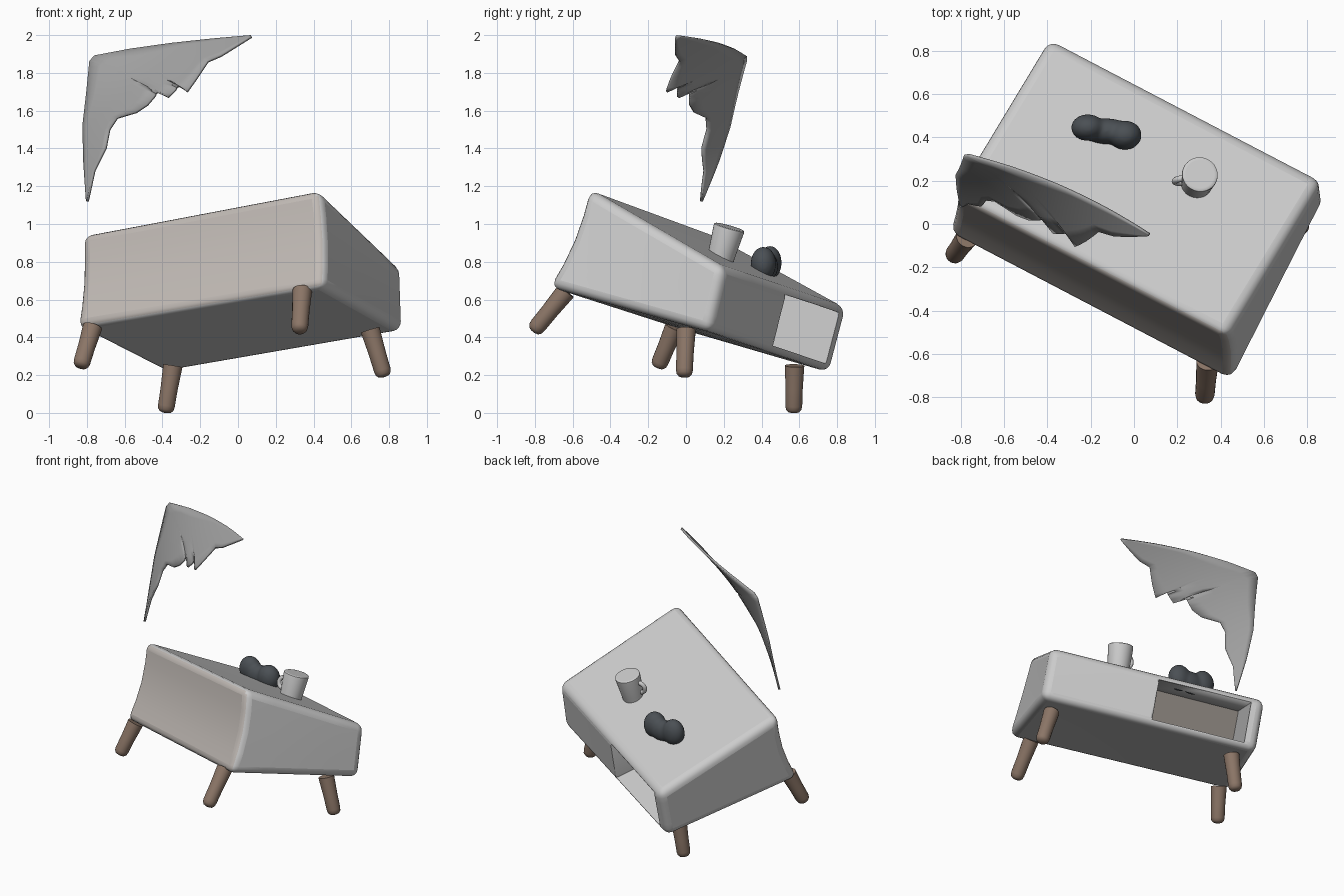
import bpy, bmesh, math
from mathutils import Vector

if "Cube" in bpy.data.objects:
    bpy.data.objects.remove(bpy.data.objects["Cube"])

# Corners of the wedge-shaped, tilted cabinet: back-left, back-right, front-right, front-left
TOP = [Vector(p) for p in ((-.39, .86, .55), (.87, .20, .77), (.43, -.52, 1.19), (-.83, .13, .95))]
BOT = [Vector(p) for p in ((-.39, .77, .21), (.88, .12, .43), (.45, -.735, .67), (-.86, -.05, .45))]


def cab(u, v, w):
    """Cabinet space to world: u along the open back, v depth to the front, w height."""
    def quad(c):
        return c[0].lerp(c[1], u).lerp(c[3].lerp(c[2], u), v)
    return quad(BOT).lerp(quad(TOP), w)


def material(name, rgb):
    m = bpy.data.materials.new(name)
    m.diffuse_color = (*rgb, 1)
    m.use_nodes = True
    m.node_tree.nodes["Principled BSDF"].inputs["Base Color"].default_value = m.diffuse_color
    return m


def finish(name, bm, mat=None, angle=40):
    bmesh.ops.recalc_face_normals(bm, faces=bm.faces)
    me = bpy.data.meshes.new(name)
    bm.to_mesh(me)
    bm.free()
    ob = bpy.data.objects.new(name, me)
    bpy.context.collection.objects.link(ob)
    if mat:
        me.materials.append(mat)
    select(ob)
    bpy.ops.object.shade_smooth_by_angle(angle=math.radians(angle))
    return ob


def select(ob):
    bpy.ops.object.select_all(action='DESELECT')
    ob.select_set(True)
    bpy.context.view_layer.objects.active = ob


def block(name, lo, hi, mat=None, cuts=0, dent=0.0):
    bm = bmesh.new()
    bmesh.ops.create_cube(bm, size=1)
    if cuts:
        bmesh.ops.subdivide_edges(bm, edges=bm.edges[:], cuts=cuts, use_grid_fill=True)
    for vert in bm.verts:
        u, v, w = (lo[i] + (hi[i] - lo[i]) * (vert.co[i] + .5) for i in range(3))
        v *= 1 - dent * math.sin(math.pi * min(max(w, 0), 1))
        vert.co = cab(u, v, w)
    return finish(name, bm, mat)


def bevel(ob, width, segments=4):
    b = ob.modifiers.new("round", 'BEVEL')
    b.width, b.segments = width, segments
    b.limit_method, b.angle_limit = 'ANGLE', math.radians(40)
    select(ob)
    bpy.ops.object.modifier_apply(modifier=b.name)


def tube(bm, path, radii, sides=20):
    """Capped tube of varying radius along a nearly straight path."""
    axis = (path[-1] - path[0]).normalized()
    a = axis.orthogonal().normalized()
    b = axis.cross(a)
    rings = []
    for p, r in zip(path, radii):
        rings.append([bm.verts.new(p + r * (a * math.cos(t) + b * math.sin(t)))
                      for t in (2 * math.pi * i / sides for i in range(sides))])
    for r0, r1 in zip(rings, rings[1:]):
        for i in range(sides):
            j = (i + 1) % sides
            bm.faces.new((r0[i], r0[j], r1[j], r1[i]))
    bm.faces.new(rings[0])
    bm.faces.new(rings[-1])


wood = material("leg wood", (.26, .18, .135))
orange = material("drawer wood", (.45, .28, .15))
dark = material("dark plastic", (.07, .08, .09))
grey = material("cabinet grey", (.8, .8, .8))
front_grey = material("cabinet front", (.53, .49, .46))
inner = material("compartment shade", (.22, .20, .18))
screen = material("screen grey", (.36, .36, .36))

# Cabinet body with a recessed back face and an open compartment
body = block("cabinet_body", (0, 0, 0), (1, 1, 1), cuts=3, dent=.03)
bevel(body, .05)
for name, lo, hi in (("recess_cutter", (.05, -.3, .10), (.95, .025, .91)),
                     ("compartment_cutter", (.06, -.31, .11), (.49, .62, .90))):
    cutter = block(name, lo, hi)
    cutter.hide_render = True
    m = body.modifiers.new(name, 'BOOLEAN')
    m.operation, m.solver, m.object = 'DIFFERENCE', 'EXACT', cutter
    count = len(body.data.vertices)
    select(body)
    bpy.ops.object.modifier_apply(modifier=m.name)
    assert len(body.data.vertices) != count, "cut failed: " + name
    bpy.data.objects.remove(cutter)

# Tint the front face and the deep wall of the compartment
for m in (grey, front_grey, inner):
    body.data.materials.append(m)
back = (cab(1, 0, .5) - cab(0, 0, .5)).cross(cab(.5, 0, 0) - cab(.5, 0, 1)).normalized()
if back.y < 0:
    back = -back
for p in body.data.polygons:
    facing, depth = p.normal.dot(back), (cab(.5, 0, .5) - p.center).dot(back)
    if facing < -.75:
        p.material_index = 1
    elif facing > .7 and depth > .2:
        p.material_index = 2

# Drawer front beside the compartment
bevel(block("drawer_front", (.495, .005, .102), (.948, .06, .908), orange), .006, 2)

# Four splayed legs with rounded feet
LEGS = {"back_left_leg": ((-.345, .575, .25), (-.385, .57, .0)),
        "back_right_leg": ((.70, .0, .44), (.775, -.01, .19)),
        "front_right_leg": ((.34, -.635, .645), (.325, -.81, .43)),
        "front_left_leg": ((-.77, -.06, .455), (-.835, -.15, .24))}
for name, (p, q) in LEGS.items():
    p, q = Vector(p), Vector(q)
    bm = bmesh.new()
    steps = (0, .5, .85, .93, .98, 1)
    tube(bm, [p.lerp(q, t) for t in steps], (.052, .046, .045, .041, .030, .012))
    finish(name, bm, wood, 60)

# Cup with a small side handle
base, rim = Vector((.285, .175, .79)), Vector((.305, .23, .985))
bm = bmesh.new()
tube(bm, [base.lerp(rim, t) for t in (0, .3, .93, .98, 1, 1)],
     (.070, .073, .083, .082, .076, .066), 32)
finish("cup", bm)
axis = (rim - base).normalized()
side = (Vector((-1, -.1, 0)) - axis * axis.dot(Vector((-1, -.1, 0)))).normalized()
centre = base.lerp(rim, .55) + side * .07
bpy.ops.mesh.primitive_torus_add(major_radius=.038, minor_radius=.015, major_segments=24,
                                 minor_segments=10, location=centre,
                                 rotation=axis.cross(side).to_track_quat('Z', 'Y').to_euler())
bpy.context.object.name = "cup_handle"
bpy.ops.object.shade_smooth()

# Two-lobed dark controller, fused from simple blobs
bm = bmesh.new()
for loc, scale in (((-.213, .445, .795), (.078, .062, .09)), ((-.042, .41, .79), (.078, .068, .09)),
                   ((-.125, .428, .775), (.11, .06, .076))):
    new = bmesh.ops.create_uvsphere(bm, u_segments=24, v_segments=16, radius=1)["verts"]
    for v in new:
        v.co = Vector([a * s + b for a, s, b in zip(v.co, scale, loc)])
pad = finish("controller", bm, dark, 80)
r = pad.modifiers.new("fuse", 'REMESH')
r.mode, r.voxel_size, r.use_smooth_shade = 'VOXEL', .01, True
s = pad.modifiers.new("soften", 'SMOOTH')
s.factor, s.iterations = .5, 8

# Floating broken screen shard (x, z outline on a gently curved sheet): smooth rim, jagged break
OUTER = [(-.80, 1.12), (-.815, 1.33), (-.82, 1.52), (-.80, 1.70), (-.785, 1.86),
         (-.76, 1.89), (-.57, 1.925), (-.35, 1.955), (-.13, 1.978), (.07, 1.995)]
JAGGED = [(-.795, 1.12), (-.76, 1.28), (-.70, 1.40), (-.68, 1.50), (-.64, 1.56), (-.54, 1.59),
          (-.48, 1.63), (-.42, 1.70), (-.37, 1.67), (-.31, 1.73), (-.27, 1.70), (-.22, 1.77),
          (-.16, 1.86), (-.09, 1.89), (-.01, 1.94), (.07, 1.99)]


def sample(pts, t):
    f = t * (len(pts) - 1)
    i = min(int(f), len(pts) - 2)
    return Vector(pts[i]).lerp(Vector(pts[i + 1]), f - i)


def sheet(p):
    x, z = p.x + .78, p.y - 1.88
    return Vector((p.x, .32 - .33 * x + .316 * z - .33 * x * x + 1.2 * x * z - .035 * z * z, p.y))


bm = bmesh.new()
N, ROWS = 45, 6
grid = [[bm.verts.new(sheet(sample(OUTER, i / N).lerp(sample(JAGGED, i / N), j / ROWS)))
         for j in range(ROWS + 1)] for i in range(N + 1)]
for c0, c1 in zip(grid, grid[1:]):
    for j in range(ROWS):
        bm.faces.new((c0[j], c0[j + 1], c1[j + 1], c1[j]))
shard = finish("screen_shard", bm, screen)
t = shard.modifiers.new("thickness", 'SOLIDIFY')
t.thickness, t.offset = .014, 0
· · ·
=== Work order ===
If a line of the records above holds the word "sides", show it.

=== Answer space ===
def tube(bm, path, radii, sides=20):
                      for t in (2 * math.pi * i / sides for i in range(sides))])
        for i in range(sides):
            j = (i + 1) % sides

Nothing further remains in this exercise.